PORTLAND, Maine — There may not be another U.S. Senate candidate in the country besides Lisa Savage who’s felt the need to pull up stakes in the middle of the campaign for this particular reason: poor broadband service. “I had to actually move from Solon temporarily, where I make my home, down south [to Bath] because there was not enough internet connection to conduct a U.S. Senate campaign or even to have Zoom calls,” she says. Improving internet service in rural Maine is, not surprisingly, one of her priorities.
Running as an independent, Savage embraces a host of progressive positions. She wants to slash defense spending and raise taxes on the wealthy, then pour trillions of dollars into health care, education and a Green New Deal. “Working people are getting thrown under the bus,” she says, “while CEO salaries go through the roof.”
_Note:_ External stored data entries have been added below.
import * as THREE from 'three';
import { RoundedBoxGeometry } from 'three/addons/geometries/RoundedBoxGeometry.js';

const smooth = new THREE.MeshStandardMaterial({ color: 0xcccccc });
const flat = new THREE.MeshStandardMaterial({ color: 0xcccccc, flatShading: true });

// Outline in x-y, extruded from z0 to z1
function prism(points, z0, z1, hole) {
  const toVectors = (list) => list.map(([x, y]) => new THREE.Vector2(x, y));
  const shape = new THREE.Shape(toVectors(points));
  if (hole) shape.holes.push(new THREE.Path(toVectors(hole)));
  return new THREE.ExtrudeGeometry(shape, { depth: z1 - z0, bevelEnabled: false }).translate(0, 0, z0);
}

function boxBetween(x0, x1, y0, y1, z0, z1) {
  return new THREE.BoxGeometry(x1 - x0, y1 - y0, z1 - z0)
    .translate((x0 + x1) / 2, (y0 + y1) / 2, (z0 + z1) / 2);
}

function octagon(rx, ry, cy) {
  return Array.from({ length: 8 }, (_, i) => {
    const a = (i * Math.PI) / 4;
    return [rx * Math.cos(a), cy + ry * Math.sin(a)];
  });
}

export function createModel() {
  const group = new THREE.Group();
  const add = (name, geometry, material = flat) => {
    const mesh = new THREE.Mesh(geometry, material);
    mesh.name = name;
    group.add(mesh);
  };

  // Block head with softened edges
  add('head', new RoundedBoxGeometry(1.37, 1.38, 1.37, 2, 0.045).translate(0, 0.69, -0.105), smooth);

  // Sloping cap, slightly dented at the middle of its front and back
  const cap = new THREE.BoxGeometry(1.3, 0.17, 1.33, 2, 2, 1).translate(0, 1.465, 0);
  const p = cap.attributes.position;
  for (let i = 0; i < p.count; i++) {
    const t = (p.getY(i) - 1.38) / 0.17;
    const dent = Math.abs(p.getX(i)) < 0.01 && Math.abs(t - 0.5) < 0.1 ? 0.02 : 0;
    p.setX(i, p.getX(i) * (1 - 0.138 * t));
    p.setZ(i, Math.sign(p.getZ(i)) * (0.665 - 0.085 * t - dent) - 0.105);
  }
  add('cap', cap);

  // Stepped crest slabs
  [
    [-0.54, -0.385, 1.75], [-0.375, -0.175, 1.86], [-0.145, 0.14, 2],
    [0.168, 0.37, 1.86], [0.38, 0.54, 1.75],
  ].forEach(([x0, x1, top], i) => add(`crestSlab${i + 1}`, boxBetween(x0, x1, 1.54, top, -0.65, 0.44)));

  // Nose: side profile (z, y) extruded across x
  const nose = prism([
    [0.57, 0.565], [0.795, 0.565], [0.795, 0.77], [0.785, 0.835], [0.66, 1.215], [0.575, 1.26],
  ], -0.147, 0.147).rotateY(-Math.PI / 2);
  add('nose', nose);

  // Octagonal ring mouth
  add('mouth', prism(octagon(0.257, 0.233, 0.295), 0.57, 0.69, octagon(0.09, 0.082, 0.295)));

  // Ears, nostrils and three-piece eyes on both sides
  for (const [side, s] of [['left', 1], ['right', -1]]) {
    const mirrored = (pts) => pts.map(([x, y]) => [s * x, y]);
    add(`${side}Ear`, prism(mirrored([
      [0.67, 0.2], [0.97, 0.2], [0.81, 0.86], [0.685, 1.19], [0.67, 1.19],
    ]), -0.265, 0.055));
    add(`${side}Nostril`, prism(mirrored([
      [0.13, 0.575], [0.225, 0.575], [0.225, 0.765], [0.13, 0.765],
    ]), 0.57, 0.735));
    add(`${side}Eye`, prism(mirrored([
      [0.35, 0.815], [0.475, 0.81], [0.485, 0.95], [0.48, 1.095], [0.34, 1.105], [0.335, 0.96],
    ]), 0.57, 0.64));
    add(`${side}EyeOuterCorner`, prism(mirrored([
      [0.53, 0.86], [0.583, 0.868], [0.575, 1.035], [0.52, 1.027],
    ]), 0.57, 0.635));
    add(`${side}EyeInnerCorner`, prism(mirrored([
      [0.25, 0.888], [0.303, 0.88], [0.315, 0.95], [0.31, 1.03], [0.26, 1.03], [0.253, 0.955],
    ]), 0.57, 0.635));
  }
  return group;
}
Most of the attention in Maine’s Senate race has been focused on Republican Susan Collins and Democrat Sara Gideon, who with their supporters have spent tens of millions of dollars trying to win votes. Savage acknowledges she can’t play that game, so she has pinned her hopes on threading an electoral needle through ranked choice voting, which she calls “a real game changer.” Why does she think Mainers aren’t throwing away their votes if they support her? And why does she think voters in the rather conservative second congressional district, where she lives, might support her? Watch our interview to learn more.